Curator of Prints and Drawings

Emily Peters brings more than a decade of museum experience to the Cleveland Museum of Art. From 2005 until 2017 she was assistant curator, then associate curator of prints, drawings, and photographs at the Museum of Art, Rhode Island School of Design in Providence. She has organized more than fifteen exhibitions reflecting a variety of interests from Old Master prints to British and American watercolors. Notable projects include The Brilliant Line: Following the Early Modern Engraver, 1480–1650 (2010), The Festive City (2012), and Landscape and Leisure: 19th-century American Drawings (2015). Her catalogue for The Brilliant Line received a first-place award from the New England Museum Association, and her catalogue essay, “Systems and Swells: The Collective Lineage of Engraved Lines,” was deemed runner-up for essay of the year by the Association of Art Museum Curators. 

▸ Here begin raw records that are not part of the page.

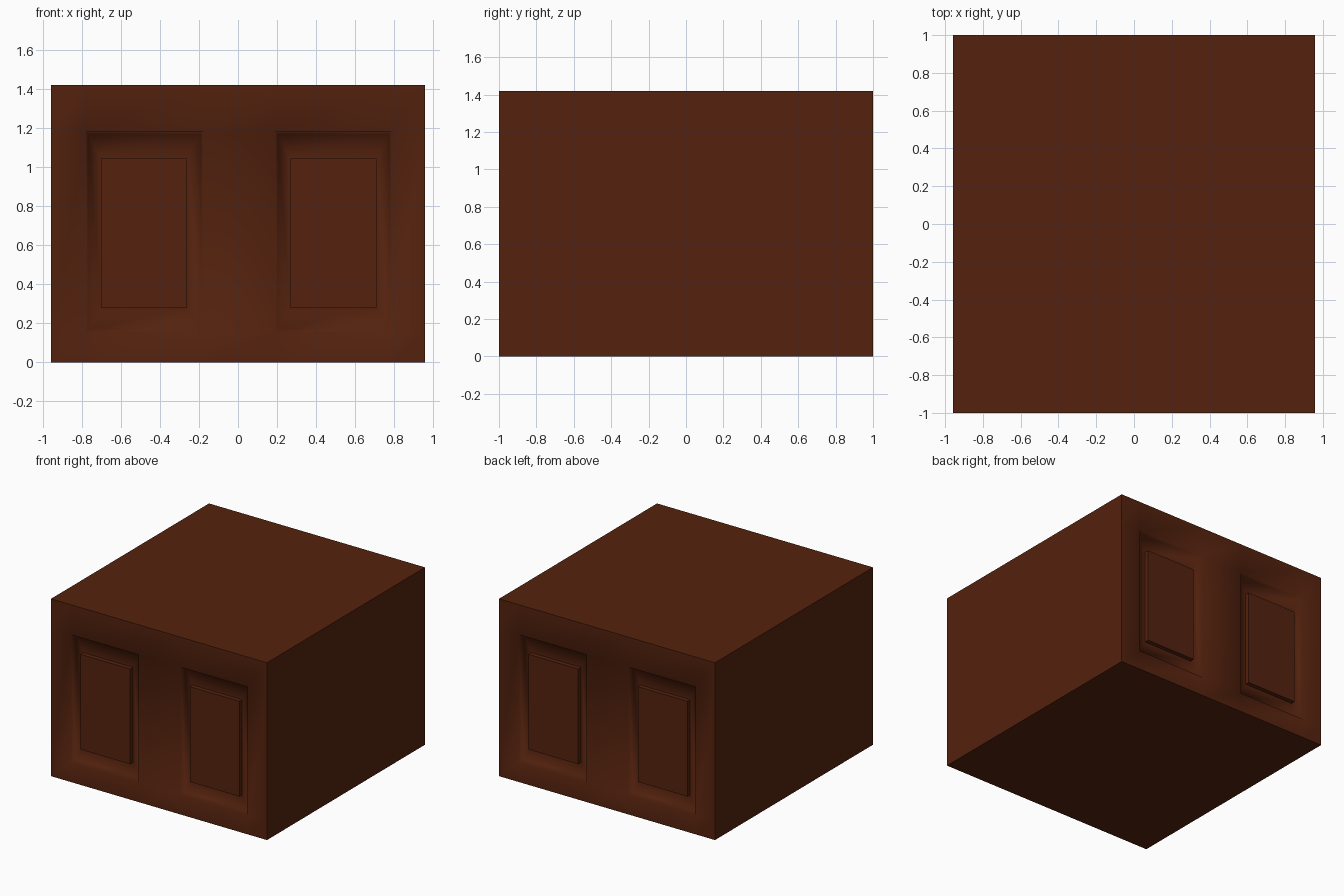
import bpy, bmesh, math
from mathutils import Matrix

if "Cube" in bpy.data.objects:
    bpy.data.objects.remove(bpy.data.objects["Cube"])

W, H, D = 0.957, 1.42, 1.0          # half width, height, half depth
FLOOR_Y, PANEL_Y = -0.958, -0.993   # recess floor and raised panel planes

wood = bpy.data.materials.new("dark_red_brown")
wood.diffuse_color = (0.089, 0.0160, 0.0044, 1)
wood.use_nodes = True
wood.node_tree.nodes["Principled BSDF"].inputs["Base Color"].default_value = wood.diffuse_color


def finish(bm, name):
    me = bpy.data.meshes.new(name)
    bm.to_mesh(me)
    bm.free()
    me.materials.append(wood)
    ob = bpy.data.objects.new(name, me)
    bpy.context.collection.objects.link(ob)
    return ob


def ring(bm, x0, x1, z0, z1, y):
    return [bm.verts.new(c) for c in ((x0, y, z0), (x1, y, z0), (x1, y, z1), (x0, y, z1))]


def bridge(bm, a, b, smooth):
    for i in range(4):
        j = (i + 1) % 4
        bm.faces.new((a[i], a[j], b[j], b[i])).smooth = smooth


# Decorated end wall: frame, two recesses, raised panel in each recess
def end_wall(name, angle):
    bm = bmesh.new()
    xs = [-W, -0.78, -0.18, 0.19, 0.785, W]
    zs = [0, 0.155, 1.18, H]
    g = [[bm.verts.new((x, -D, z)) for z in zs] for x in xs]
    for i in range(5):
        for k in range(3):
            lip = [g[i][k], g[i + 1][k], g[i + 1][k + 1], g[i][k + 1]]
            if k == 1 and i in (1, 3):
                cx = -0.48 if i == 1 else 0.488
                e = 0.012
                low = ring(bm, xs[i] + e, xs[i + 1] - e, zs[1] + e, zs[2] - e, FLOOR_Y)
                base = ring(bm, cx - 0.22, cx + 0.22, 0.28, 1.042, FLOOR_Y)
                top = ring(bm, cx - 0.22, cx + 0.22, 0.28, 1.042, PANEL_Y)
                bridge(bm, lip, low, True)
                bridge(bm, low, base, True)
                bridge(bm, base, top, False)
                bm.faces.new(top)
            else:
                bm.faces.new(lip).smooth = True
    # keep raised panel edges sharp
    for e in bm.edges:
        if any(not f.smooth for f in e.link_faces):
            e.smooth = False
    bm.transform(Matrix.Rotation(angle, 4, 'Z'))
    finish(bm, name)


end_wall("front_wall", 0)
end_wall("back_wall", math.pi)

# Plain sides, top and bottom
bm = bmesh.new()
f = ring(bm, -W, W, 0, H, -D)
b = ring(bm, -W, W, 0, H, D)
bridge(bm, f, b, False)
bmesh.ops.reverse_faces(bm, faces=bm.faces[:])
bmesh.ops.recalc_face_normals(bm, faces=bm.faces[:])
if bm.faces[:][0].normal.dot(bm.faces[:][0].calc_center_median() - f[0].co.lerp(b[2].co, 0.5)) < 0:
    bmesh.ops.reverse_faces(bm, faces=bm.faces[:])
finish(bm, "body_shell")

Peters’s publications investigate works on paper made by European artists of the early-modern period, including articles on Jan Gossaert, Diana Mantuana, and Rembrandt van Rijn, as well as the relationships between printed images and public spectacle in the 16th century. Recent articles include “Processional Print Series in Antwerp during the Dutch Revolt” (2015) and “Treasures from the Vault: Leaf e from the Biblia Pauperum, ca. 1460s” (2013). 

In addition to her curatorial work, Peters has extensive teaching experience. While at the RISD Museum, she worked closely with professors and students at both the Rhode Island School of Design and Brown University, collaborating with professors on exhibitions and publications. Peters has also taught art history at Rhode Island College and the University of California, Santa Barbara.

Peters holds an MA and PhD in art history from the University of California, Santa Barbara, and a BA in art history from the University of Michigan. She held a Jane and Morgan Whitney Fellowship in the department of drawings and prints at the Metropolitan Museum of Art in 2004–5, and was the recipient of a Fulbright fellowship to Belgium for research on her dissertation investigating 16th-century printmaking circles in Antwerp.